But at some point they stopped laughing because they realized that he was, in fact, the magical frog. By then, however, Bobbo had grown into a humorless, bore of man. He had three pencils in his pocket, he steamed ironed his shirt and his pants and his socks and his wiener, he combed his moustache with the comb from a doll combo pack, he learned how to dance mambo, and he had a nice office job where someone who did not work sucked off all of his surplus value. But everyone was fascinated by him because they knew, they all knew that he was magic frog.

Everyone wanted things from the magic frog, and Bobbo, the non-magic frog, would always tell them:

“Gentlemen, and ladies, I am not a frog and I have no magic in me.”

To prove his point, Bobbo would do all kinds of boring things. He would try to eat dry muffins, he would take out his pocket calculator and try to make it do square roots, he would try to eat a complete roll of toilet paper, but he failed, and had to speak to crowds with a roll stuck in between his teeth:

“You see, all of you, I am no frog. And I have no power to do anything. Thank you and good day.”

But people just marveled at his ability to do absolutely nothing of importance throughout his life. Bobbo could not find any happiness or joy in what they said about him because he still remembered all the times his family had laughed at him during his childhood because he was such a woozy goober. Just thinking about laughing would make him go ill with three diarrheas.

The entire population of the town followed Bobbo wherever he went.

If he went to the store to buy circumcisers, they would follow him to help him obtain the best price for his items.

If he went to a restaurant just to use the restroom, they would follow him to the stall and give him pointers.

If he locked himself in his house to have some nice clapping, they would follow him and clap with him.

“I am not a magic frog!” he would say over and over again always trying to put his pants back up, for he enjoyed being naked in his own house. But they all cheered every time he said that.

They were all so happy except for Bobbo. They followed him so much that they stampeded him to death one day in. Everyone cried. They cried and cried so much and so warmly that the tears of everyone who admired him streamed together and formed a little, beautiful heart in the tip of his penis, and then, to the surprise of everyone, his corpse turned into a blue frog and, with one big swoop, flew up, up into the sky.
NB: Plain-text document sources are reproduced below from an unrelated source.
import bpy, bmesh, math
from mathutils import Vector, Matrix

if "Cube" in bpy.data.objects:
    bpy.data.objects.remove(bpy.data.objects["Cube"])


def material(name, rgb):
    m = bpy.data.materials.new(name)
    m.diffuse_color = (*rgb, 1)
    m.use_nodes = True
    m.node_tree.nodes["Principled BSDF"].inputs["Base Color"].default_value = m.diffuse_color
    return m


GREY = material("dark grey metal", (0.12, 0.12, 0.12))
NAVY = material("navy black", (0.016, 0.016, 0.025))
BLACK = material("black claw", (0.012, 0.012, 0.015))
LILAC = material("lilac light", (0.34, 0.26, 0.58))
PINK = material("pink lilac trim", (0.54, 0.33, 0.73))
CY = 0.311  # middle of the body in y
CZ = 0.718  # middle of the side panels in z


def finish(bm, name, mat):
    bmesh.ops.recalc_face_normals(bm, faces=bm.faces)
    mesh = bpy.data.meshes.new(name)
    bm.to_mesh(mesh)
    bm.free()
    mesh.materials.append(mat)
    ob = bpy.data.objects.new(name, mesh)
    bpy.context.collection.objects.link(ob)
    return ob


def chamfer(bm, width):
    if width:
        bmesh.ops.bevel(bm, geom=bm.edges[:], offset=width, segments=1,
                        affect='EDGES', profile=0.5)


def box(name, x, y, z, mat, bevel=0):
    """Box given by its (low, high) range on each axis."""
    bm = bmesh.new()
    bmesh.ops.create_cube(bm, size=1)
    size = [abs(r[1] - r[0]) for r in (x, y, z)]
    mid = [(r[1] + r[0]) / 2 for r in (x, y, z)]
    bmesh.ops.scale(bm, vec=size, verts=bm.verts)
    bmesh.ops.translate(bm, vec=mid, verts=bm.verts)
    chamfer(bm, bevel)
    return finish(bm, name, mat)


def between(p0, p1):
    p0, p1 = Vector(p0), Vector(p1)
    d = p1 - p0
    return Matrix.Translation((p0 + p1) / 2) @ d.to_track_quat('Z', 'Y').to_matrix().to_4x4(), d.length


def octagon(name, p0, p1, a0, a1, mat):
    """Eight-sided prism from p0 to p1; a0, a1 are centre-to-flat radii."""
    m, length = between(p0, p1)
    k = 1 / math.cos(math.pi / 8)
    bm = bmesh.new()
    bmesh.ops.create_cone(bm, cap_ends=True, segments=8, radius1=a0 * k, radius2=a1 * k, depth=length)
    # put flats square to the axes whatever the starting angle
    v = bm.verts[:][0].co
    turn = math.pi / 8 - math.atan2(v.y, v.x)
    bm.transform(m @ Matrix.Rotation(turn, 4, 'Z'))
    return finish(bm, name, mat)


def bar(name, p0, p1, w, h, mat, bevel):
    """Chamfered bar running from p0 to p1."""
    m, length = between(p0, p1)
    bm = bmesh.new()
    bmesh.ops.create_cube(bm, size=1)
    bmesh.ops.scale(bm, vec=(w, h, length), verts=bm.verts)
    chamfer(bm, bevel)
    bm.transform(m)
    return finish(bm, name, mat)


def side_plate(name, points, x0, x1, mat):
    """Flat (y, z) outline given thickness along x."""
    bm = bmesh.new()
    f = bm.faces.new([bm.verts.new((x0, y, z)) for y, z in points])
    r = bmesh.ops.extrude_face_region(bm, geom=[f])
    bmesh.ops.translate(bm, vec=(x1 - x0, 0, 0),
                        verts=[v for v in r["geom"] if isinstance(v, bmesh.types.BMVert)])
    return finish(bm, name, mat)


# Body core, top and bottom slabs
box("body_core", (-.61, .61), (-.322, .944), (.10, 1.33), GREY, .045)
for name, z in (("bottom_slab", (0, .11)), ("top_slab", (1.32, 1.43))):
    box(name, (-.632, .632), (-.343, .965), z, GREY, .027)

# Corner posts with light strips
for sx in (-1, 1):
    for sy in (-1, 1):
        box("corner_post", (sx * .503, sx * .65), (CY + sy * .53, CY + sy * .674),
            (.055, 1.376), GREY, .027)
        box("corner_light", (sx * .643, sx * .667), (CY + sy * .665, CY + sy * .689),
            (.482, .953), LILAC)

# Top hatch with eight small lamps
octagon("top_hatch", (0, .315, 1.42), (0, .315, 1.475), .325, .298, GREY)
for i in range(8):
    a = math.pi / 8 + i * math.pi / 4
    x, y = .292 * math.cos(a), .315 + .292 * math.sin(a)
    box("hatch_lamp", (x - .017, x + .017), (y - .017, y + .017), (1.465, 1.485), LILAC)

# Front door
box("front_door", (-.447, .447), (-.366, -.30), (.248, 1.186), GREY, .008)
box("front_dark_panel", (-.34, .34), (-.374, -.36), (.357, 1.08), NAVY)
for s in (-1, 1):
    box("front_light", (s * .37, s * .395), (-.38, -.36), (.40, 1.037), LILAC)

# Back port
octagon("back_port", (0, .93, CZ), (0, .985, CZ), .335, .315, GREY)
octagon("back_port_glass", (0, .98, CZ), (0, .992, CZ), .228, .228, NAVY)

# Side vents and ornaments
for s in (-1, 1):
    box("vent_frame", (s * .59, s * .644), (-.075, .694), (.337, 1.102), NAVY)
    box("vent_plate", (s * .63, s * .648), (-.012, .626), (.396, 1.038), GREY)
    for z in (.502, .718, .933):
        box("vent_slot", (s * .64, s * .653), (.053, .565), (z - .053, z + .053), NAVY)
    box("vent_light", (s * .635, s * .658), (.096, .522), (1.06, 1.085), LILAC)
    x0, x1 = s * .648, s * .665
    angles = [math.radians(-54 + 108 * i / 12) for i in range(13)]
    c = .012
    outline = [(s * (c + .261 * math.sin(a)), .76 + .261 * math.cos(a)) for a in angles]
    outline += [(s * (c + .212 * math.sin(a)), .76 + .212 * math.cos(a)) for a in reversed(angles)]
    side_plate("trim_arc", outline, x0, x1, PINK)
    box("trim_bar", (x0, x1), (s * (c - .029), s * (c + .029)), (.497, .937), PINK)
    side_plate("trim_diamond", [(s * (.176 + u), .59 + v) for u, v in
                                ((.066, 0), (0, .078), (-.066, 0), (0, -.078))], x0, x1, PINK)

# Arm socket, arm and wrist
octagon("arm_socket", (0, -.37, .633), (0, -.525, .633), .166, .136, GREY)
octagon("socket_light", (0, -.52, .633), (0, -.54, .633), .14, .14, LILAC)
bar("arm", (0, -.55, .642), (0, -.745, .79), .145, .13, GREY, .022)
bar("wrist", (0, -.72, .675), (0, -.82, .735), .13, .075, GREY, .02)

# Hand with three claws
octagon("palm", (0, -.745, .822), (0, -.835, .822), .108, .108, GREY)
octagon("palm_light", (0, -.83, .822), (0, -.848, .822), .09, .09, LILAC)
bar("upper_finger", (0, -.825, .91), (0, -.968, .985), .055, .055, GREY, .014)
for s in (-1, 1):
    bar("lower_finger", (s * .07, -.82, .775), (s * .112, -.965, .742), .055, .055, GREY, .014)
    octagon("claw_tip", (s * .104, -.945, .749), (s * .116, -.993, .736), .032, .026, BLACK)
After that, everyone felt very pleasantly surprised, the kind of surprise that makes one chuckle oddly when reminiscing, and for that, they all put a statue of Bobbo in the hospital where he was born.

I like to write for some reason so I’m doing it here. I’ll try write something every day, and hopefully, get better at it.